I've suggested (& published in 21 journal papers) a new theory called quantised inertia (or MiHsC) that assumes that inertia is caused by horizons damping quantum fields. It predicts galaxy rotation & lab thrusts without any dark stuff or adjustment. My University webpage is here, I've written a book called Physics from the Edge and I'm on twitter as @memcculloch. Most of my content is at patreon now: here

Sunday 30 September 2012

Gravity beyond Einstein

Last Thursday I presented a talk at a "Gravity beyond Einstein" workshop at the Institute of Physics in London. First of all, the fact that the IoP's Gravity Group set up this workshop shows that they are open to new ideas, which is great. There were also many talented young physicists there, who I think only lacked the freedom to create, which means the freedom the "break" things, if justified. The impression I got was that the other speakers were trying to get beyond Einstein by bending his field equations using extra terms, tensors & dimensions, but without breaking anything. The resulting theories were full of adjustable parameters, like Ptolemy's epicycles.

Einstein was aware that general relativity (GR) was not the final word (see Surely You're Joking Mr Feynman, page 80, lines 12-14). He spent his last years trying to replace it, but was working without the help of the 'anomalies' (experimental signposts) that he had had before for special relativity (the Michelson-Morley experiment) and quantum mechanics (Lenard's photoelectric experiment). The relevant clues for the next generation theory: the galaxy rotation problem, the supernova data and spacecraft trajectories, only appeared much later in the 1970s, 1980s & 1990s and the replacement of machine-based thinking with information technology has occured recently too. GR is still rather entrenched, but all theories are flawed. They are like mathematical cartoons of nature, not the thing itself, and theorists sometimes forget that.

I think my attitude is better. In my talk I started from an anomalous observation: the galaxy rotation problem, tested a simple new physical principle that has no adjustable parameters (MiHsC) on this problem, obtained good agreement and made further predictions that can be tested.

It is time we had the confidence to replace GR, and that cannot be done by bending it, it must be done at a deeper level. I think MiHsC (quantised inertia) is a step towards that because, to summarise: it agrees with the data without adjustable parameters, it is simple, it makes predictions from parameters that can be fairly directly observed like baryonic matter, the speed of light and the Hubble scale rather than things that cannot be directly observed like dark matter, curved space and extra dimensions, and rather than the old machine-based physics, it points towards a new way of thinking based on information.

For further details see: http://arxiv.org/abs/1207.7007 (Published in Astrophysics and Space Science, online early) and a more accessible account of it is here.

Thursday 13 September 2012

QI & MoND vs the data: new figure.

Someone helpfully suggested that I should redo the Figure that I published in this paper (in Astrophysics and Space Science) using a vertical log scale, and the result is much clearer and is shown below.
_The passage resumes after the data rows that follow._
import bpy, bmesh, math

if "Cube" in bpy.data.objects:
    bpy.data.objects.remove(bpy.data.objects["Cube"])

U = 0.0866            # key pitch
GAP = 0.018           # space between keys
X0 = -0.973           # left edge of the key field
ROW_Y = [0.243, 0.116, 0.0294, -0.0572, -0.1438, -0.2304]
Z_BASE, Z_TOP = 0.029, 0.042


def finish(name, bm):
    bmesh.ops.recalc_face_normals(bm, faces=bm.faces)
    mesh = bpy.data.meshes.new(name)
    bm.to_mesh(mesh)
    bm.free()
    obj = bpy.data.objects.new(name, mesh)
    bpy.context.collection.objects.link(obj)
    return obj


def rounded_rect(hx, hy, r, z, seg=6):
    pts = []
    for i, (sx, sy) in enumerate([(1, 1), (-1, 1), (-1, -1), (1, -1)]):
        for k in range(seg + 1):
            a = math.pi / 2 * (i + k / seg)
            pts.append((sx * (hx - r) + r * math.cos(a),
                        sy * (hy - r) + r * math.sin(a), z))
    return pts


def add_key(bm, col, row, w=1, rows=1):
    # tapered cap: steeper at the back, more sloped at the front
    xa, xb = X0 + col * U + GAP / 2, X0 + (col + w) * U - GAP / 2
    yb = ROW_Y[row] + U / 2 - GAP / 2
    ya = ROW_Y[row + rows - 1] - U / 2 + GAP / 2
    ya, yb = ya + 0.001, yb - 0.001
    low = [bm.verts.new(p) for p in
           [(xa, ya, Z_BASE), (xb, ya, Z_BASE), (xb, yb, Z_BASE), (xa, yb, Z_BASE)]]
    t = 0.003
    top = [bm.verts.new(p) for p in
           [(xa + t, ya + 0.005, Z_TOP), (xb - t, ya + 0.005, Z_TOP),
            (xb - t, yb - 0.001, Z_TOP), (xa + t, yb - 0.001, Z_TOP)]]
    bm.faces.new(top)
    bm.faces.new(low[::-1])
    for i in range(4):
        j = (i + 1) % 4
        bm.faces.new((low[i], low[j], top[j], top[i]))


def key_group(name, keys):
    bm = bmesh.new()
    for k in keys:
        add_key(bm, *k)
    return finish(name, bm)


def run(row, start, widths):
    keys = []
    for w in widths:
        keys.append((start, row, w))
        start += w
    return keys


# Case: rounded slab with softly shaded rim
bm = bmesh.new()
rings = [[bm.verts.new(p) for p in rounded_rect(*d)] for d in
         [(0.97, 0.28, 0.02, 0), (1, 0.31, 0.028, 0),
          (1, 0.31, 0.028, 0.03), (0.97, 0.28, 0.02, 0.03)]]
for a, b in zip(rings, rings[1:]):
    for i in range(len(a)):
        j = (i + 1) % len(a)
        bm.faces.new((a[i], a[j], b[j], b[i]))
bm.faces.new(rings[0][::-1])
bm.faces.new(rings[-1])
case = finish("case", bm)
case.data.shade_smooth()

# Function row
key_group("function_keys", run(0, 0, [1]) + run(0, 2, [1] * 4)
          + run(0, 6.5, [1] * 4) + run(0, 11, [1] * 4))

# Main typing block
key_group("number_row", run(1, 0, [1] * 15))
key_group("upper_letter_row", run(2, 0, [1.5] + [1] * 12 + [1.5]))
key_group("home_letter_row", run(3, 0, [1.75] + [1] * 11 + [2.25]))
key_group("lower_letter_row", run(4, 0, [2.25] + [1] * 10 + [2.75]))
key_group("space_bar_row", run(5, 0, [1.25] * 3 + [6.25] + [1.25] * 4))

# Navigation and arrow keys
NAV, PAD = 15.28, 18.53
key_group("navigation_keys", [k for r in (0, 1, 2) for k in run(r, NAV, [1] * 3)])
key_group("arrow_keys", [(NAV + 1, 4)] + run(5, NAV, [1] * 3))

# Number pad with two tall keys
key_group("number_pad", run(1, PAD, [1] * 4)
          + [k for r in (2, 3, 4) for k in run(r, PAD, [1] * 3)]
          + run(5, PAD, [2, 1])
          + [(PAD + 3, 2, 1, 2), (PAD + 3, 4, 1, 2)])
This Figure shows the baryonic mass of the astronomical system in Solar masses along the x axis, from the light dwarf galaxies, through gas discs and spiral galaxies and up to galaxy clusters. The vertical log axis shows the rotation speed of the system in km/s. The black circles are the observations (from McGaugh et al., 2010).

MoND predicts the two dotted lines, but to do this you must "tune" its adjustable parameter (a0) by hand to be 1.2x10^-10 m/s^2 or 2x10^-10 m/s^2. Quantised inertia (MiHsC) predicts the dashed line without any adjustable parameters. See here or the preprint for more details. So both MoND and MiHsC agree with the data within its uncertainty but MoND has to be "tuned" to fit, whereas MiHsC works as it is.